In 1963, he was arrested because he was deemed a security threat to the interests of Singapore. To be kept in prison for 20 years, he must have had a pre-detention life that is more colourful or at least equal to that of Mas Selamat.
At a launch of the book The Fajar Generation, he made a speech. Martyn See, the filmmaker, recorded the speech and put it on Youtube. The video is now banned. It cannot be for security reason that the video is banned.
The speech was not fiery, there was no angry condemnation of government, no incitement to violence, no call to arms, no cry to overthrow anyone and no rousing appeal to unite and rally the audience for a cause. Indeed the speech was milder than any of the election rally speeches made during the 2011 General Election.
For months after the speech was made and aired, no investors pulled out of Singapore for security concerns and in fact, the economy recovered. Yet for inexplicable reason, the video was banned.

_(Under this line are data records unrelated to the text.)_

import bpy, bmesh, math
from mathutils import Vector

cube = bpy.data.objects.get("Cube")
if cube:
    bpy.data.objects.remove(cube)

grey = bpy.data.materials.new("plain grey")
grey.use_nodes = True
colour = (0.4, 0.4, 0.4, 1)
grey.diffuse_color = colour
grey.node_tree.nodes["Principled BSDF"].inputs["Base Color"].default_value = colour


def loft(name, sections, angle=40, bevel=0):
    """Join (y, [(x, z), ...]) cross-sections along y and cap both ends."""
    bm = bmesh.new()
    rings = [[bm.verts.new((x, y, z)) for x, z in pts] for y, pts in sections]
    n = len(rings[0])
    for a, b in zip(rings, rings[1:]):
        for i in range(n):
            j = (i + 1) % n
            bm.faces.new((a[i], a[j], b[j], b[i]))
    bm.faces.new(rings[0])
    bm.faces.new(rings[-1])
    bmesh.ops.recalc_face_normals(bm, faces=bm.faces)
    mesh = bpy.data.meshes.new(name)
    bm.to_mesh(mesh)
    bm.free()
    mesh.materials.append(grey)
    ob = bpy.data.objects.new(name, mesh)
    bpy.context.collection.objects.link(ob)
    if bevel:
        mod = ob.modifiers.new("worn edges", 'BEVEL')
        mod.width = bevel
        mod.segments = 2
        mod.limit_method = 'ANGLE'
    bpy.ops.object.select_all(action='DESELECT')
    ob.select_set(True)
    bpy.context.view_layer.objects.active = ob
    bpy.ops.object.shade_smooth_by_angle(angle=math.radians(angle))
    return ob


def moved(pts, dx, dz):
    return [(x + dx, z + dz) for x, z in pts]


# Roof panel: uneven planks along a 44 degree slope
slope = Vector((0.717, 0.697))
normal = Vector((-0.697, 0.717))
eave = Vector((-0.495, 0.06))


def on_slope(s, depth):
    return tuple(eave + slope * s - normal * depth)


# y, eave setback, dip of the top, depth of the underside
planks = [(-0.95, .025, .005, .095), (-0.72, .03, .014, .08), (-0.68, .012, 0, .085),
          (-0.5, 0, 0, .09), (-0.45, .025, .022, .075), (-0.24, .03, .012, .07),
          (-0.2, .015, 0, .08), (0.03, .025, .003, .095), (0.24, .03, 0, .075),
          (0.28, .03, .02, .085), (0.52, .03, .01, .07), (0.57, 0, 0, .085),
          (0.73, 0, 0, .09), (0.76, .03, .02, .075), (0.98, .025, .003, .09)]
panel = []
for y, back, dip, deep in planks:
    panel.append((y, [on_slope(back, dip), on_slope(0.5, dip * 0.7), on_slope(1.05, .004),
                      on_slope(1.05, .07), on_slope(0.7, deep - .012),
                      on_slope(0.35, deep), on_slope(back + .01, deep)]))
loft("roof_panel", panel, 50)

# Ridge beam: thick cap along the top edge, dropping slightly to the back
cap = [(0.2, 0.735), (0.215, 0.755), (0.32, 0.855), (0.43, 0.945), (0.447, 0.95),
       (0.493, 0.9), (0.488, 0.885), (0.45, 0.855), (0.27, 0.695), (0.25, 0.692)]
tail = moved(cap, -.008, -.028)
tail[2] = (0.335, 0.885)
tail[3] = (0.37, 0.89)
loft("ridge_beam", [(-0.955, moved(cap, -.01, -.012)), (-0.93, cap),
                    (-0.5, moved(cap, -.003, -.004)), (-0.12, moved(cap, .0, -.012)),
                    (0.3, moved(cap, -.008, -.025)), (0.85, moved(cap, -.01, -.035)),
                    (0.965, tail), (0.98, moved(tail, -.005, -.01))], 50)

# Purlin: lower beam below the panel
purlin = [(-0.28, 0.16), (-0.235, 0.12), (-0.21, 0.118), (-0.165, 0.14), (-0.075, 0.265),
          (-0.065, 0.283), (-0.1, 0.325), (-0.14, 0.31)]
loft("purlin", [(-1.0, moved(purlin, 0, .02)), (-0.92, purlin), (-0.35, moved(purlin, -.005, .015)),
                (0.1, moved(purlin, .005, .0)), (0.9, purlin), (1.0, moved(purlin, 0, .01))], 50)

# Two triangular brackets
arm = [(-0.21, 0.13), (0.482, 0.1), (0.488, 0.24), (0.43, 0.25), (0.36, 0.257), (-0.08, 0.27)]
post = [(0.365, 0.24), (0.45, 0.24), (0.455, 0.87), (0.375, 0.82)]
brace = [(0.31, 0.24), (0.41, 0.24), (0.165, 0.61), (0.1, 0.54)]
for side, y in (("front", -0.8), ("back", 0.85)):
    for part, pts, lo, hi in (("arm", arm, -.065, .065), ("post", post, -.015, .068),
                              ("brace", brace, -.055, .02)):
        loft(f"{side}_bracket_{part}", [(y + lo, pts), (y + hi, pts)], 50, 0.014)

Confucius said: 知穷之有命，知通之有时，临大难而不惧者，圣人之勇也。”To understand that hardship is a matter of fate and success is a matter of the times; and to able to face enormous difficulties without fear or terror is to have the courage of a sage.”
Dr Lim Hock Siew may or may not be a sage but he must be a remarkable man. He was stored away for 20 years and then led a quiet life for the next 28 years. Yet when he made his speech at a book launch, he created enough anxiety for the video to be banned.
That is truly remarkable!
Tonight, an anonymous donor has donated a picture to the SDP to honour Dr Lim Hock Siew on our National Day. May I call upon Dr Chee Soon Juan to come forward and do the presentation.
Read also: SDP honours ex-ISA detainee Dr Lim Hock Siew